6th Sunday of Easter – May 6, 2018

A few months ago, the daughter of some friends of mine invited me to a “Bee” party. As I was not familiar with the term “Bee party,” I had to inquire discreetly as to what the invitation meant. I learned that a “Bee party” is a gathering at which the gender of an expected child is revealed to family and friends. My friends’ daughter was pregnant with her first child; she and her husband were keeping the baby’s gender and name secret until the public revelation of what the baby was going to “be.”

I couldn’t help myself; I felt compelled to have some fun at the expense of my friends, the future grandparents. I emailed names to consider for their expected grandchild. I suggested Bee-atrice, if it was a girl or Bee-owulf, if a boy. As alternatives, I suggested Bjork or Bjorn. I asked them if they hoping for a Queen or a drone. Would the father buy it a Volkswagen Beetle when it pupates? Perhaps, the baby would have artistic talents and grow up to be a “B” movie actor.

The baby was born about a month ago, to great fanfare. She’s a beautiful child, and her family is ecstatic over her birth. All her relatives have high hopes for her, but much remains unknown about her young life. For example, her talents and desires are yet to be discovered. There are many choices that lay ahead of her; she’ll also face some disappointments. It isn’t possible for anyone to know what the future holds for her.

Most of what happens in life does so without regard to one’s choices or wishes or the hopes of one’s family and friends. Although it’s not possible to know future events, it is possible to choose what kind of person one wants to be.

Today’s Gospel reading is taken from Jesus’ farewell discourse to his disciples. At his last supper with them he said, “If you keep my commandments, you will remain in my love” (Jn. 15:10)

Within the context of the Gospel, this statement is about a theological concept called “indwelling.” John’s Gospel puts a great deal of emphasis on the unseen, interior, relational effects of faith in Jesus. One of those unseen, interior effects of faith in Jesus is that the Spirit of Jesus dwells in the heart of the believer; this Spirit makes God the Father present to each faithful disciple.

In addition to being a statement about a particular theological issue, Jesus’ statement is also practical advice. The statement, “If you keep my commandments, you will remain in my love” (Jn. 15:10), indicates the perceptible effects of faith. When we live according to Jesus’ teachings (his commandments), we remain connected to him by both our own intentions and his promises to his disciples.

Our intentional connection to Jesus, and our following of his commandments, has a perceptible effect on us in addition to the unseen, interior effects. God’s Spirit dwells in our hearts when we follow the Lord’s commands, and this is manifest in our choices and actions. Because of the perceptible effects of faith in Jesus, we can determine the course of the future of our lives. Although there are many things about which we are given no choice, our commitments are our own. Our choice to follow Jesus’ commands will form us into a particular type of people, namely, his disciples.

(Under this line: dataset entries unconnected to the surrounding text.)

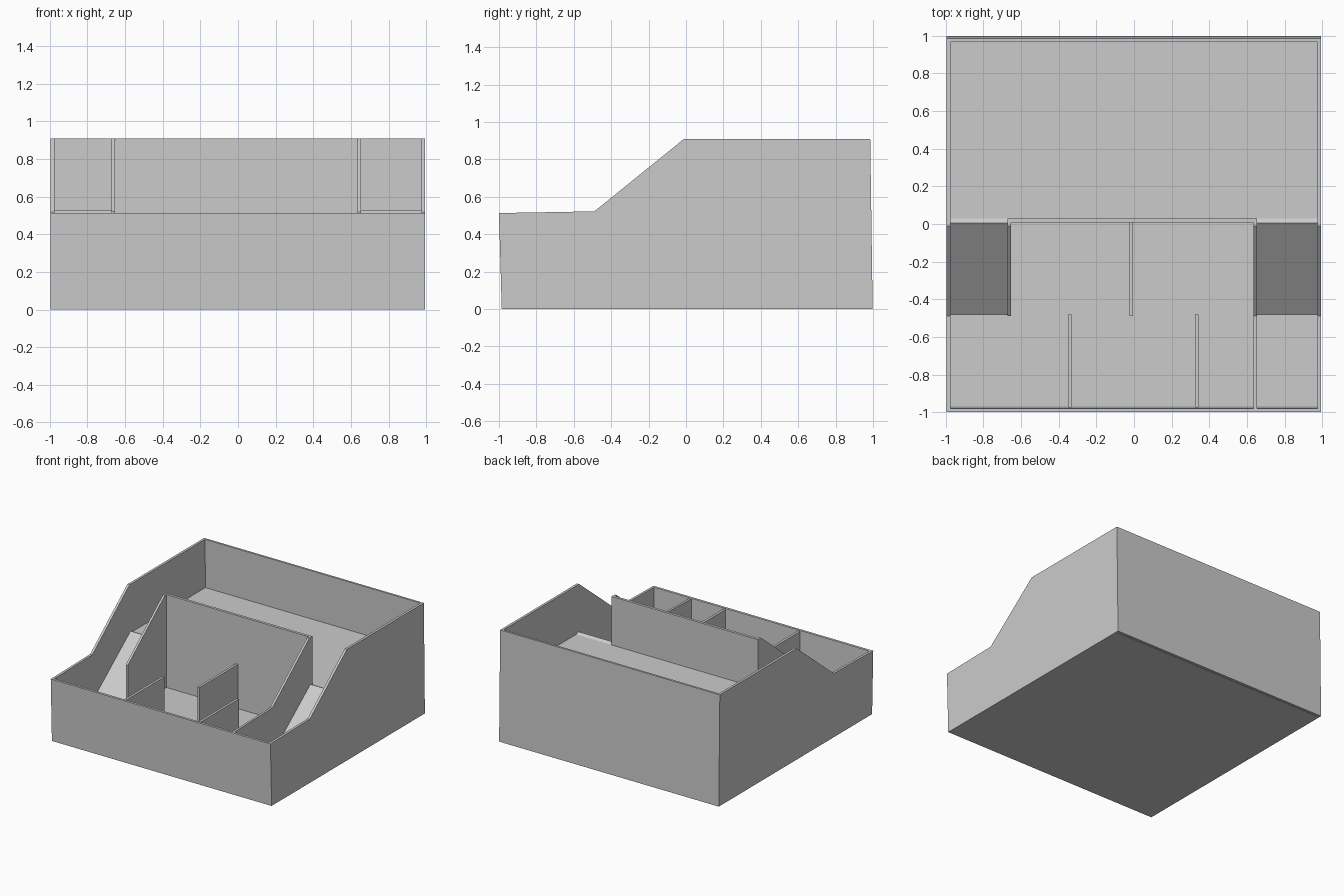
import bpy, bmesh

if "Cube" in bpy.data.objects:
    bpy.data.objects.remove(bpy.data.objects["Cube"])

FLOOR, SHELF, RIM, TOP = 0.15, 0.513, 0.513, 0.91


def extrude_profile(name, x0, x1, points):
    """Closed (y, z) profile extruded from x0 to x1."""
    bm = bmesh.new()
    face = bm.faces.new([bm.verts.new((x0, y, z)) for y, z in points])
    new = bmesh.ops.extrude_face_region(bm, geom=[face])["geom"]
    verts = [v for v in new if isinstance(v, bmesh.types.BMVert)]
    bmesh.ops.translate(bm, verts=verts, vec=(x1 - x0, 0, 0))
    bmesh.ops.recalc_face_normals(bm, faces=bm.faces[:])
    mesh = bpy.data.meshes.new(name)
    bm.to_mesh(mesh)
    bm.free()
    obj = bpy.data.objects.new(name, mesh)
    bpy.context.collection.objects.link(obj)
    return obj


def panel(name, x0, x1, y0, y1, z0, z1):
    return extrude_profile(name, x0, x1, [(y0, z0), (y1, z0), (y1, z1), (y0, z1)])


# Outer side walls with the stepped, sloping top
side = [(-0.985, 0), (-1.0, RIM), (-0.49, 0.522), (-0.01, TOP), (0.985, TOP), (0.998, 0)]
extrude_profile("left_wall", -0.996, -0.976, side)
extrude_profile("right_wall", 0.974, 0.994, side)

# Slightly leaning front and back walls
extrude_profile("front_wall", -0.976, 0.974,
                [(-0.985, 0), (-1.0, RIM), (-0.98, RIM), (-0.965, 0)])
extrude_profile("back_wall", -0.976, 0.974,
                [(0.998, 0), (0.985, TOP), (0.968, TOP), (0.978, 0)])

# Low front floor and raised rear shelf
panel("front_floor", -0.976, 0.974, -0.969, 0.02, 0, FLOOR)
panel("rear_shelf", -0.976, 0.974, 0.02, 0.975, 0, SHELF)

# Ramps in the two side bays
ramp = [(-0.48, FLOOR), (0.005, 0.527), (0.03, SHELF), (0.03, FLOOR)]
extrude_profile("left_ramp", -0.976, -0.667, ramp)
extrude_profile("right_ramp", 0.65, 0.974, ramp)

# Tall panel behind the middle bays
panel("middle_back_panel", -0.655, 0.635, 0.008, 0.03, FLOOR, TOP)

# Sloping dividers: the left one is short, the right one reaches the front wall
slope = [(-0.49, 0.522), (-0.01, TOP), (0.03, TOP), (0.03, FLOOR)]
extrude_profile("left_divider", -0.673, -0.655, [(-0.49, FLOOR)] + slope)
extrude_profile("right_divider", 0.635, 0.653, [(-0.975, FLOOR), (-0.985, 0.511)] + slope)

# Low dividers
panel("centre_divider", -0.025, -0.005, -0.49, 0.01, FLOOR, 0.513)
for name, x in (("front_divider_left", -0.341), ("front_divider_right", 0.333)):
    panel(name, x - 0.01, x + 0.01, -0.975, -0.48, FLOOR, 0.508)
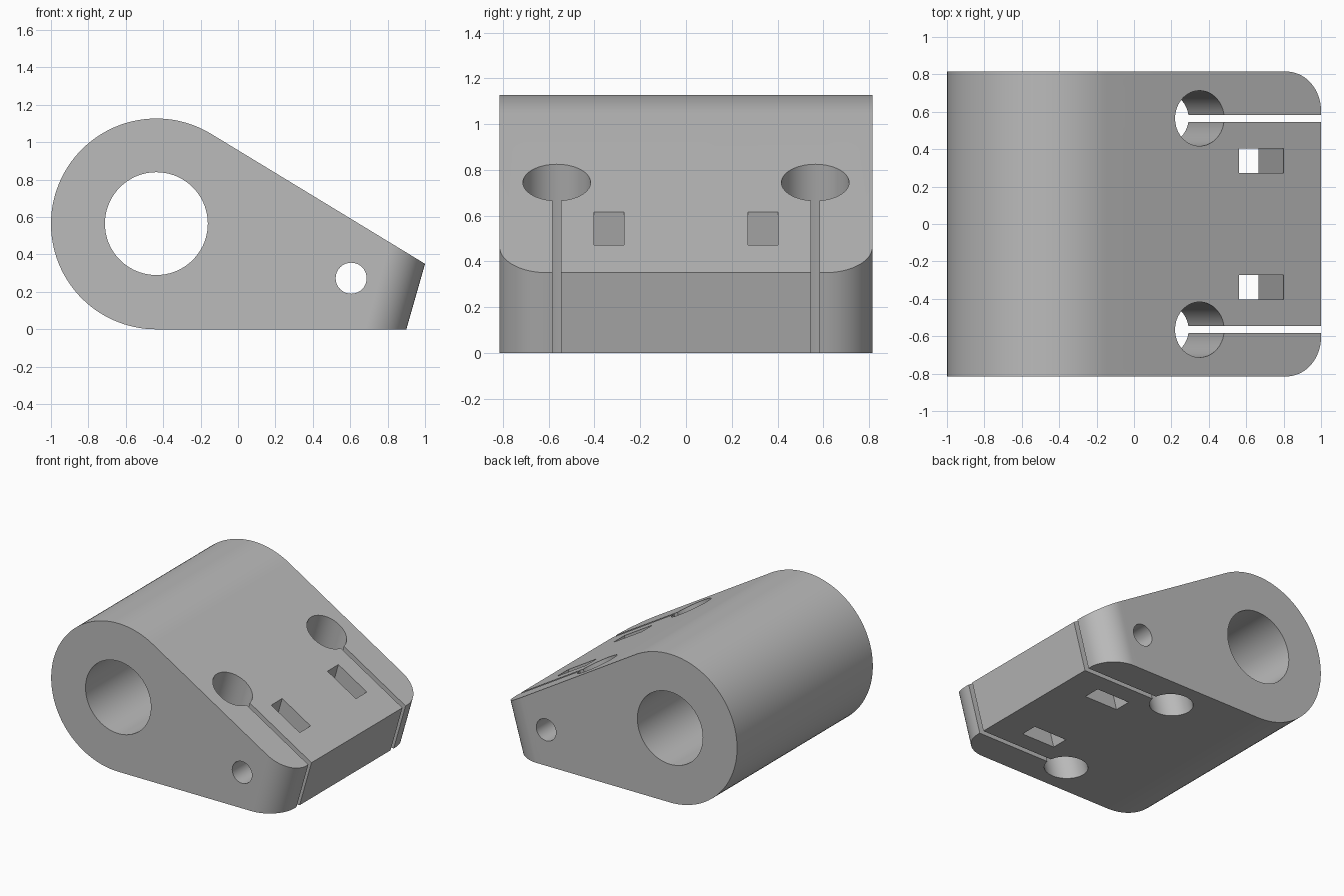
import bpy, bmesh, math

if "Cube" in bpy.data.objects:
    bpy.data.objects.remove(bpy.data.objects["Cube"])

TILT = 0.1 / 0.35                      # lean of the end face, in x per z
STRETCH = math.sqrt(1 + TILT * TILT)   # a round tilted hole is this much longer in x at z = 0
HALF_W = 0.815


def prism(name, bottom, top):
    """Closed solid between two matching outlines."""
    bm = bmesh.new()
    a = [bm.verts.new(p) for p in bottom]
    b = [bm.verts.new(p) for p in top]
    bm.faces.new(a)
    bm.faces.new(b)
    n = len(a)
    for i in range(n):
        bm.faces.new((a[i], a[(i + 1) % n], b[(i + 1) % n], b[i]))
    bmesh.ops.recalc_face_normals(bm, faces=bm.faces)
    mesh = bpy.data.meshes.new(name)
    bm.to_mesh(mesh)
    bm.free()
    obj = bpy.data.objects.new(name, mesh)
    bpy.context.collection.objects.link(obj)
    return obj


def side_prism(name, pts, half):
    """Outline in x, z extruded across y."""
    return prism(name, [(x, -half, z) for x, z in pts], [(x, half, z) for x, z in pts])


def tilted_prism(name, pts):
    """Outline in x, y at z = 0, extruded along the leaning end face."""
    return prism(name, *[[(x + TILT * z, y, z) for x, y in pts] for z in (-0.3, 1.5)])


def arc(cx, cy, r, start, end, n, sx=1.0):
    return [(cx + sx * r * math.cos(start + (end - start) * i / n),
             cy + r * math.sin(start + (end - start) * i / n)) for i in range(n + 1)]


def circle(cx, cy, r, n):
    return arc(cx, cy, r, 0, 2 * math.pi, n)[:-1]


def combine(target, cutter, operation='DIFFERENCE'):
    mod = target.modifiers.new("cut", 'BOOLEAN')
    mod.operation, mod.solver, mod.object = operation, 'EXACT', cutter
    bpy.context.view_layer.objects.active = target
    bpy.ops.object.modifier_apply(modifier=mod.name)
    bpy.data.objects.remove(cutter, do_unlink=True)


# Body: round barrel with a tangent slope down to the leaning end face
R, CX = 0.5635, -0.4365
tip = (1.0, 0.35)
dx, dz = tip[0] - CX, tip[1] - R
tangent = math.atan2(dz, dx) + math.acos(R / math.hypot(dx, dz))
profile = arc(CX, R, R, tangent, 1.5 * math.pi, 72) + [(0.9, 0.0), tip]
body = side_prism("clamp_body", profile, HALF_W)

# Rounded corners of the end face
r = 0.21
corner_x, corner_y = 0.9 - r * STRETCH, HALF_W - r
plan = ([(-2.5, -HALF_W - 0.1), (corner_x - 0.1, -HALF_W - 0.1), (corner_x - 0.1, -HALF_W)]
        + arc(corner_x, -corner_y, r, -math.pi / 2, 0, 20, STRETCH)
        + arc(corner_x, corner_y, r, 0, math.pi / 2, 20, STRETCH)
        + [(corner_x - 0.1, HALF_W), (corner_x - 0.1, HALF_W + 0.1), (-2.5, HALF_W + 0.1)])
combine(body, tilted_prism("corner_shape", plan), 'INTERSECT')

# Main bore and pin hole, both right through
combine(body, side_prism("bore_cutter", circle(CX, 0.565, 0.275, 72), 1.2))
combine(body, side_prism("pin_cutter", circle(0.605, 0.273, 0.083, 40), 1.2))

# Keyhole slits and rectangular windows, one pair on each side
hole_r, slit = 0.148, 0.019
gap = math.asin(slit / hole_r)
for s in (-1, 1):
    y = s * 0.565
    keyhole = (arc(0.138, y, hole_r, gap, 2 * math.pi - gap, 56, STRETCH)
               + [(1.5, y - slit), (1.5, y + slit)])
    combine(body, tilted_prism("keyhole_cutter", keyhole))
    window = [(0.386, s * 0.272), (0.666, s * 0.272), (0.666, s * 0.403), (0.386, s * 0.403)]
    combine(body, tilted_prism("window_cutter", window))

# Plain grey finish, smooth curves with sharp edges
mat = bpy.data.materials.new("plain grey")
mat.diffuse_color = (0.5, 0.5, 0.5, 1)
mat.use_nodes = True
mat.node_tree.nodes["Principled BSDF"].inputs["Base Color"].default_value = mat.diffuse_color
body.data.materials.clear()
body.data.materials.append(mat)
bpy.ops.object.select_all(action='DESELECT')
body.select_set(True)
bpy.context.view_layer.objects.active = body
bpy.ops.object.shade_smooth_by_angle(angle=math.radians(25))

Someone asked me recently whether I knew what I wanted to be when I grew up. If I had to give a short answer to that question, I might say that I want to be the type of person whose life reflects regular participation in the Eucharist.

At the Last Supper, Jesus demonstrated the generosity, trustworthiness, and forgiveness that he had preached about throughout his ministry. Eucharist provides us with both a model of these virtues and God’s help in practicing them. In the Offertory, we give ourselves to God by placing our offerings on the Altar. In receiving Holy Communion, we pledge our faith to God and our mutual support to one another. When we leave church after Mass has concluded, we are sent to continue Jesus’ mission to the whole world.

A great deal of what happens to us today and throughout our lives will be a matter of random chance. While we have very little choice about how historical events unfold around us, we have complete control over the kind of people we want to be. In this Eucharist, Jesus invites us to let the Spirit of God fill our spirits in order that we might grow into the image of his generosity, faithfulness, and forgiveness. What do you want to be when you grow up?